Despite the variety of speakers and an expanse of material, though, this feels like a single thesis divided among speakers, rather than differentiated. A more involving performance might hope to modulate that voice. Here, only the names have been changed.

Run ended

The Irish Times Logo
Commenting on The Irish Times has changed. To comment you must now be an Irish Times subscriber.
SUBSCRIBE
GO BACK
Error Image
The account details entered are not currently associated with an Irish Times subscription. Please subscribe to sign in to comment.
Comment Sign In

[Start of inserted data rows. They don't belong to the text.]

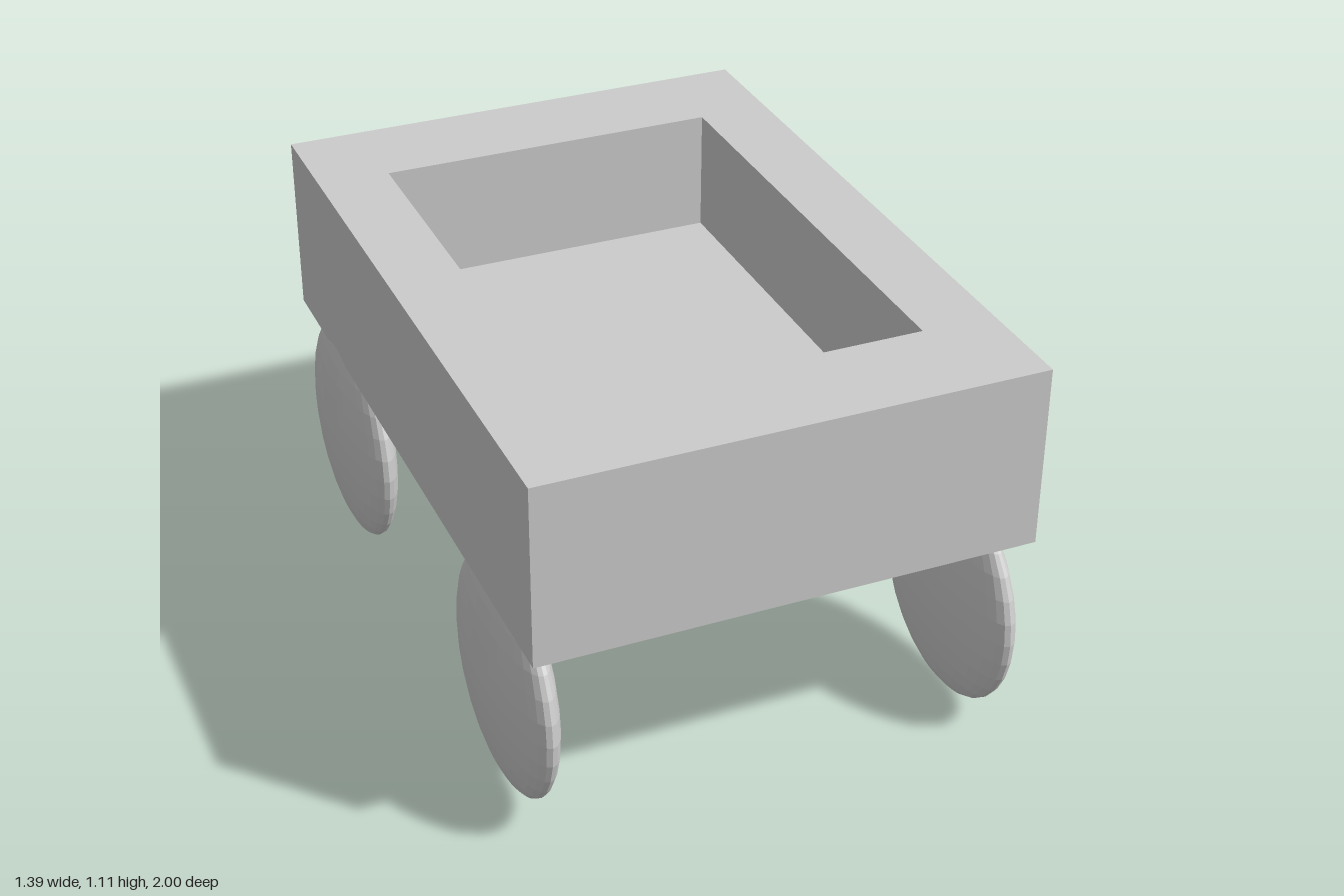
import * as THREE from 'three';

const material = new THREE.MeshStandardMaterial({ color: 0xcccccc, flatShading: true });

// Rectangle of four corners at height y, counter-clockwise seen from above
function ring(x0, x1, z0, z1, y) {
  return [[x0, y, z1], [x1, y, z1], [x1, y, z0], [x0, y, z0]];
}

// Closed tray skinned over rectangular rings: outside bottom, rim, cavity floor
function trayGeometry(rings) {
  const positions = [];
  const quad = (a, b, c, d) => positions.push(...a, ...b, ...c, ...a, ...c, ...d);
  for (let r = 0; r < rings.length - 1; r++) {
    for (let i = 0; i < 4; i++) {
      const j = (i + 1) % 4;
      quad(rings[r][i], rings[r][j], rings[r + 1][j], rings[r + 1][i]);
    }
  }
  const [a, b, c, d] = rings[0];
  quad(d, c, b, a); // underside
  quad(...rings[rings.length - 1]); // cavity floor
  const geometry = new THREE.BufferGeometry();
  geometry.setAttribute('position', new THREE.Float32BufferAttribute(positions, 3));
  geometry.computeVertexNormals();
  return geometry;
}

export function createModel() {
  const group = new THREE.Group();

  // Thick-walled open cart body
  const outer = [-0.667, 0.671, -0.94, 0.96];
  const inner = [-0.47, 0.472, -0.66, 0.676];
  const body = new THREE.Mesh(trayGeometry([
    ring(...outer, 0.61),
    ring(...outer, 1.11),
    ring(...inner, 1.11),
    ring(...inner, 0.77),
  ]), material);
  body.name = 'cartBody';
  group.add(body);

  // Flattened ball wheels, placed slightly unevenly
  const wheelGeometry = new THREE.SphereGeometry(1, 32, 16);
  const wheels = {
    frontLeftWheel: [0.602, 0.33, 0.68],
    backLeftWheel: [0.622, 0.323, -0.68],
    frontRightWheel: [-0.622, 0.358, 0.642],
    backRightWheel: [-0.627, 0.358, -0.61],
  };
  for (const [name, position] of Object.entries(wheels)) {
    const wheel = new THREE.Mesh(wheelGeometry, material);
    wheel.name = name;
    wheel.position.set(...position);
    wheel.scale.set(0.073, 0.32, 0.32);
    group.add(wheel);
  }
  return group;
}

Forgot password?
The Irish Times Logo
Thank you
You should receive instructions for resetting your password. When you have reset your password, you can Sign In.
The Irish Times Logo
Please choose a screen name. This name will appear beside any comments you post. Your screen name should follow the standards set out in our community standards.
Screen Name Selection

Hello

Please choose a screen name. This name will appear beside any comments you post. Your screen name should follow the standards set out in our community standards.

The Irish Times Logo
Commenting on The Irish Times has changed. To comment you must now be an Irish Times subscriber.
SUBSCRIBE
Forgot Password
Please enter your email address so we can send you a link to reset your password.

Sign In

Your Comments
We reserve the right to remove any content at any time from this Community, including without limitation if it violates the Community Standards. We ask that you report content that you in good faith believe violates the above rules by clicking the Flag link next to the offending comment or by filling out this form. New comments are only accepted for 3 days from the date of publication.